I’ve been looking for a way to up my and my team’s game as competitive pressures, deadlines and customer demand increases.
OKRs got their start and Intel and made their leap to Google, LinkedIn and other valley companies. In a nutshell: An OKR is a qualitative objective that’s inspirational and some challenging quantitative key results that measure your progress against that objective.
It’s a simple concept, but there’s a lot of nuance to make it something that drives your team forward. Otherwise it’s just another way of doing MBOs.
Here’s my highlights thus far:
- Objectives should be qualitative and inspirational, time bound (a quarter, a year, etc.), and can be achieved independently by the team.
- Key results quantify the inspirational language, they are measurable
- Key results should be hard — the sweet spot is when the team is 50% confident they can achieve it. More confident and you are not driving growth, less confident and your team will give up.
- Key results should be something that happened because of what you did, not what you did. Good: Customer satisfaction score increases by 10% vs. Bad: Meet with customers, devise features that will please them, implement them.
- OKRs should result in failure — If the team is achieving all the key results then they were set too low. Most companies and teams are extremely failure averse. If you adopt OKRs, you have to set the stage culturally with the team and with your management above you that you are going to try hard things and miss.
- OKRs are not a performance review. The quickest way to keep people from aiming high is to punish them for missing.
- OKRs shouldn’t change during the Objective’s time box. OKRs should help focus the team.
- Start small: One OKR per company with supporting OKRs per team

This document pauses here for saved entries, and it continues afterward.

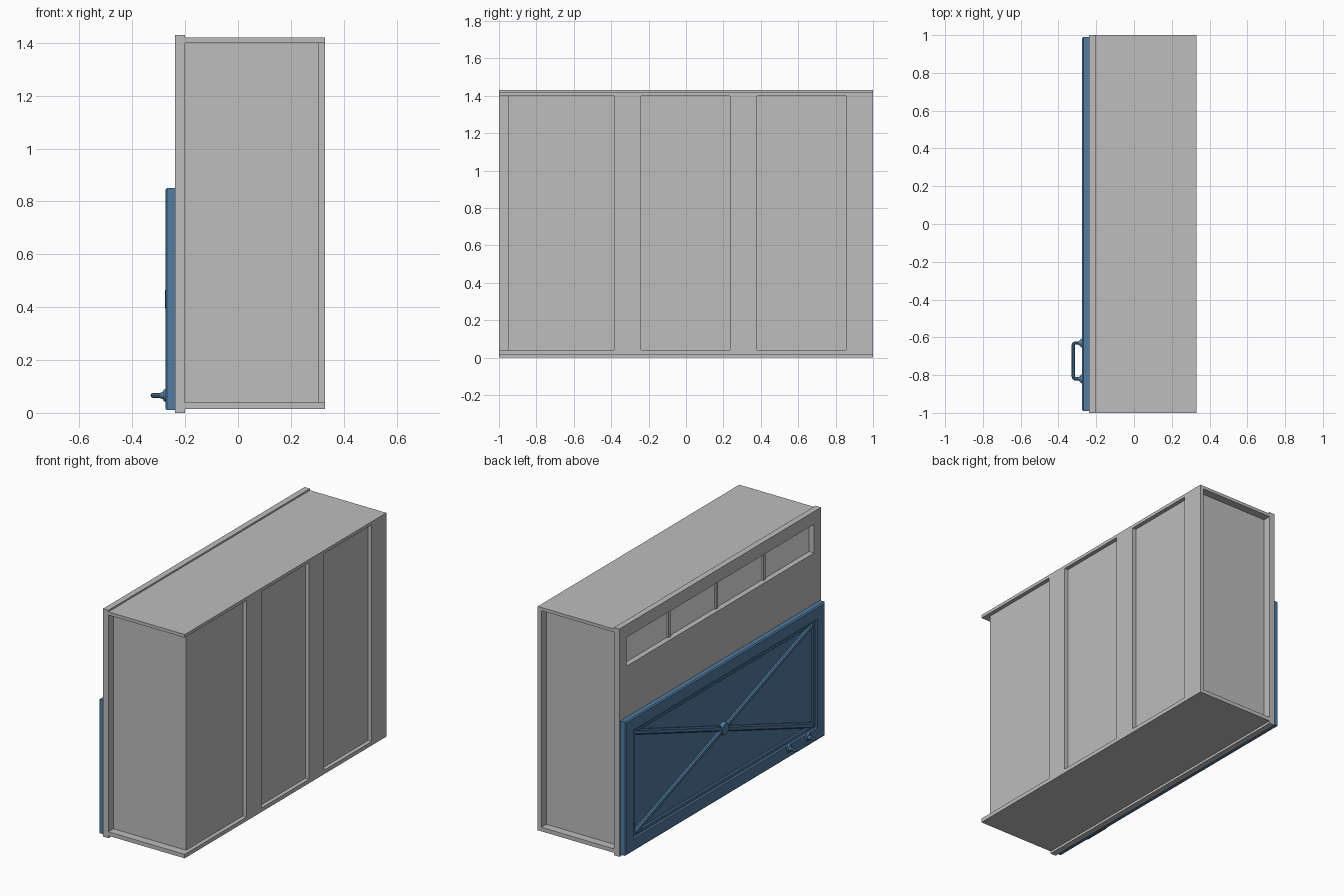
import bpy, bmesh, math
from mathutils import Vector

cube = bpy.data.objects.get("Cube")
if cube:
    bpy.data.objects.remove(cube, do_unlink=True)


def material(name, rgb):
    m = bpy.data.materials.new(name)
    m.use_nodes = True
    m.diffuse_color = (*rgb, 1)
    m.node_tree.nodes["Principled BSDF"].inputs["Base Color"].default_value = (*rgb, 1)
    return m


GREY = material("plain grey", (0.51, 0.51, 0.51))
PALE = material("pale pane", (0.9, 0.9, 0.9))
BLUE = material("slate blue", (0.08, 0.2, 0.35))


def finish(name, bm, mat):
    bmesh.ops.recalc_face_normals(bm, faces=bm.faces)
    me = bpy.data.meshes.new(name)
    bm.to_mesh(me)
    bm.free()
    me.materials.append(mat)
    ob = bpy.data.objects.new(name, me)
    bpy.context.collection.objects.link(ob)
    return ob


def box(name, x, y, z, mat, bevel=0):
    """Box from (min, max) ranges, with optional chamfered edges."""
    bm = bmesh.new()
    bmesh.ops.create_cube(bm, size=1)
    for v in bm.verts:
        v.co = [sum(r) / 2 + c * (r[1] - r[0]) for c, r in zip(v.co, (x, y, z))]
    if bevel:
        bmesh.ops.bevel(bm, geom=bm.edges[:], offset=bevel, segments=1, affect='EDGES')
    return finish(name, bm, mat)


def frame(name, x, y, z, wy, wz, mat, bevel=0):
    """Rectangular ring facing -x: wy is the stile width, wz the rail width."""
    bm = bmesh.new()
    rings = []
    for px, iy, iz in ((x[1], 0, 0), (x[0] + bevel, 0, 0), (x[0], bevel, bevel),
                       (x[0], wy - bevel, wz - bevel), (x[0] + bevel, wy, wz), (x[1], wy, wz)):
        rings.append([bm.verts.new((px, cy, cz)) for cy, cz in (
            (y[0] + iy, z[0] + iz), (y[1] - iy, z[0] + iz),
            (y[1] - iy, z[1] - iz), (y[0] + iy, z[1] - iz))])
    for a, b in zip(rings, rings[1:] + rings[:1]):
        for i in range(4):
            j = (i + 1) % 4
            bm.faces.new((a[i], a[j], b[j], b[i]))
    bmesh.ops.remove_doubles(bm, verts=bm.verts, dist=1e-5)
    return finish(name, bm, mat)


def disc(name, centre, r1, r2, depth, mat):
    """Round boss along x, tapering towards -x."""
    bm = bmesh.new()
    bmesh.ops.create_cone(bm, cap_ends=True, segments=20, radius1=r1, radius2=r2, depth=depth)
    ob = finish(name, bm, mat)
    ob.rotation_euler = (0, -math.pi / 2, 0)
    ob.location = centre
    return ob


# Cabinet body with overhanging top and bottom slabs
box("body", (-0.2, 0.305), (-0.95, 0.95), (0.03, 1.41), GREY)
box("bottom_slab", (-0.2, 0.33), (-1, 1), (0.015, 0.04), GREY)
box("top_slab", (-0.2, 0.33), (-1, 1), (1.4, 1.42), GREY)

# Upright boards between the recessed side panels
for i, (a, b) in enumerate(((-0.385, -0.24), (0.235, 0.38), (0.855, 1.0))):
    box(f"upright_board_{i + 1}", (0.305, 0.33), (a, b), (0.04, 1.4), GREY)

# Wall behind the door and the window surround above it
box("door_wall", (-0.238, -0.2), (-1, 1), (0, 1.09), GREY)
frame("window_surround", (-0.238, -0.2), (-1, 1), (1.09, 1.43), 0.07, 0.08, GREY)
box("window_panes", (-0.204, -0.198), (-0.93, 0.93), (1.17, 1.35), PALE)
for i, y in enumerate((-0.47, 0, 0.47)):
    box(f"window_bar_{i + 1}", (-0.216, -0.203), (y - 0.01, y + 0.01), (1.17, 1.35), GREY)

# Door: backing panel, chamfered border and inner bead
box("door_panel", (-0.255, -0.238), (-0.95, 0.95), (0.05, 0.81), BLUE)
frame("door_border", (-0.275, -0.238), (-0.99, 0.99), (0.01, 0.85), 0.085, 0.085, BLUE, 0.007)
frame("door_bead", (-0.265, -0.254), (-0.906, 0.906), (0.094, 0.766), 0.026, 0.026, BLUE, 0.006)

# Crossed diagonal braces with a round boss in the middle
half_y, half_z, mid_z = 0.885, 0.317, 0.43
length = 2 * math.hypot(half_y, half_z)
for name, s in (("brace_rising", 1), ("brace_falling", -1)):
    brace = box(name, (-0.013, 0.01), (-length / 2, length / 2), (-0.016, 0.016), BLUE, 0.007)
    brace.location = (-0.258, 0, mid_z)
    brace.rotation_euler = (s * math.atan2(half_z, half_y), 0, 0)
disc("brace_boss", (-0.264, 0, mid_z), 0.042, 0.034, 0.024, BLUE)

# Pull handle: bent rod on two stepped rosettes
hz, y0, y1 = 0.066, -0.82, -0.63
curve = bpy.data.curves.new("handle_path", 'CURVE')
curve.dimensions = '3D'
curve.bevel_depth = 0.009
curve.bevel_resolution = 2
curve.use_fill_caps = True
path = [(-0.27, y0), (-0.312, y0), (-0.319, y0 + 0.004), (-0.322, y0 + 0.014),
        (-0.322, y1 - 0.014), (-0.319, y1 - 0.004), (-0.312, y1), (-0.27, y1)]
spline = curve.splines.new('POLY')
spline.points.add(len(path) - 1)
for p, (x, y) in zip(spline.points, path):
    p.co = (x, y, hz, 1)
temp = bpy.data.objects.new("handle_temp", curve)
bpy.context.collection.objects.link(temp)
bpy.context.view_layer.update()
mesh = bpy.data.meshes.new_from_object(temp.evaluated_get(bpy.context.evaluated_depsgraph_get()))
bpy.data.objects.remove(temp, do_unlink=True)
mesh.materials.clear()
mesh.materials.append(BLUE)
handle = bpy.data.objects.new("handle_rod", mesh)
bpy.context.collection.objects.link(handle)
smooth = [handle]
for i, y in enumerate((y0, y1)):
    smooth.append(disc(f"handle_rosette_{i + 1}", (-0.277, y, hz), 0.025, 0.021, 0.01, BLUE))
    smooth.append(disc(f"handle_collar_{i + 1}", (-0.286, y, hz), 0.016, 0.011, 0.014, BLUE))

# Smooth shading for the round hardware
bpy.ops.object.select_all(action='DESELECT')
for ob in smooth:
    ob.select_set(True)
bpy.context.view_layer.objects.active = handle
bpy.ops.object.shade_smooth_by_angle(angle=math.radians(35))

- “OKRs are not the only thing you do, they are the one thing you must do. Expect people to keep the ship running.”
- OKRs at every level should be available publicly.